[Items from a data source]
<<<<

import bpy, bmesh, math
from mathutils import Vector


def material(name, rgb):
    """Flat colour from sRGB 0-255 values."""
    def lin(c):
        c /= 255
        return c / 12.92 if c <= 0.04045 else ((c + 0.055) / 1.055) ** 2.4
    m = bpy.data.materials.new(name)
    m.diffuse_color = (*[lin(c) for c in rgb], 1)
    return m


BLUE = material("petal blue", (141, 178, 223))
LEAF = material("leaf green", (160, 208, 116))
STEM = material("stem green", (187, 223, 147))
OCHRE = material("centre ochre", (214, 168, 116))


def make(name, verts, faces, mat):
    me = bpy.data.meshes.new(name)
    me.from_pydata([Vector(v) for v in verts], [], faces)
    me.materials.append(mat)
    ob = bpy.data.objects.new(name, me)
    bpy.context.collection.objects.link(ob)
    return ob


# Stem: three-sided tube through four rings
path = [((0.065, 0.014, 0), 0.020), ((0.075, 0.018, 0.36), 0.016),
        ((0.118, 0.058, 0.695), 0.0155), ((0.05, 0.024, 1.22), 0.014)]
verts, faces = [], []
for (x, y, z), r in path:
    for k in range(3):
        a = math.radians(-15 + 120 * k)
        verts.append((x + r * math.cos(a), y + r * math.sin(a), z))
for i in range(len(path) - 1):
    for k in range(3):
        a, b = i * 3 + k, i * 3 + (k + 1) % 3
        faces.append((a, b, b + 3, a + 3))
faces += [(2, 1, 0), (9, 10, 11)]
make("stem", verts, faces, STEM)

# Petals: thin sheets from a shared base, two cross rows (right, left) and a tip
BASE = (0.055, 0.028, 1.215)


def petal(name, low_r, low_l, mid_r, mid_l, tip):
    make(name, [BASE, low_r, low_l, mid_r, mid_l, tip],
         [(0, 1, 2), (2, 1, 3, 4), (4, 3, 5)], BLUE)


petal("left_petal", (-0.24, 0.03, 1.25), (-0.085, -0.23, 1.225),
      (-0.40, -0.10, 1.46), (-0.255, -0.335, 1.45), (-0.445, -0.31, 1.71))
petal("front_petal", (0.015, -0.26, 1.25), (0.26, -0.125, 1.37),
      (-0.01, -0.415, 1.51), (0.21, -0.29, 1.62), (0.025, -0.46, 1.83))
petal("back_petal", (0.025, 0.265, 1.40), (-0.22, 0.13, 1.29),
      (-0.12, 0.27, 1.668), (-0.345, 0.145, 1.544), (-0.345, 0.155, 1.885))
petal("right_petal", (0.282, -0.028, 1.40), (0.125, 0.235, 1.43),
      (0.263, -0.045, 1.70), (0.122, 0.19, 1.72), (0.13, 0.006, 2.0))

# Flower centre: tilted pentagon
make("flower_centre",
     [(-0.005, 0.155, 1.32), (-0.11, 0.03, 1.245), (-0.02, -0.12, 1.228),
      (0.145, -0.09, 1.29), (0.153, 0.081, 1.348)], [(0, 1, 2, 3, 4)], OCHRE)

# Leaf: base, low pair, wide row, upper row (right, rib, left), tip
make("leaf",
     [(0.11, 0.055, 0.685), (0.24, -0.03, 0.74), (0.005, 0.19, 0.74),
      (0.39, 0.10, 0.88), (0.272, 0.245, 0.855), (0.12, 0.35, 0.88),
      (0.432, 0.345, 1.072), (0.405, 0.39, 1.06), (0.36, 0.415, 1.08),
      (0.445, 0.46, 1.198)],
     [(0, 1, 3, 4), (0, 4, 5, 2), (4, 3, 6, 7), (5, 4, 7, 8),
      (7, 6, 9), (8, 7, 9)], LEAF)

>>>>

**Activity**
Wherever a line in the data above contains the word "make", copy that line.

**Output for this exercise**
def make(name, verts, faces, mat):
make("stem", verts, faces, STEM)
    make(name, [BASE, low_r, low_l, mid_r, mid_l, tip],
make("flower_centre",
make("leaf",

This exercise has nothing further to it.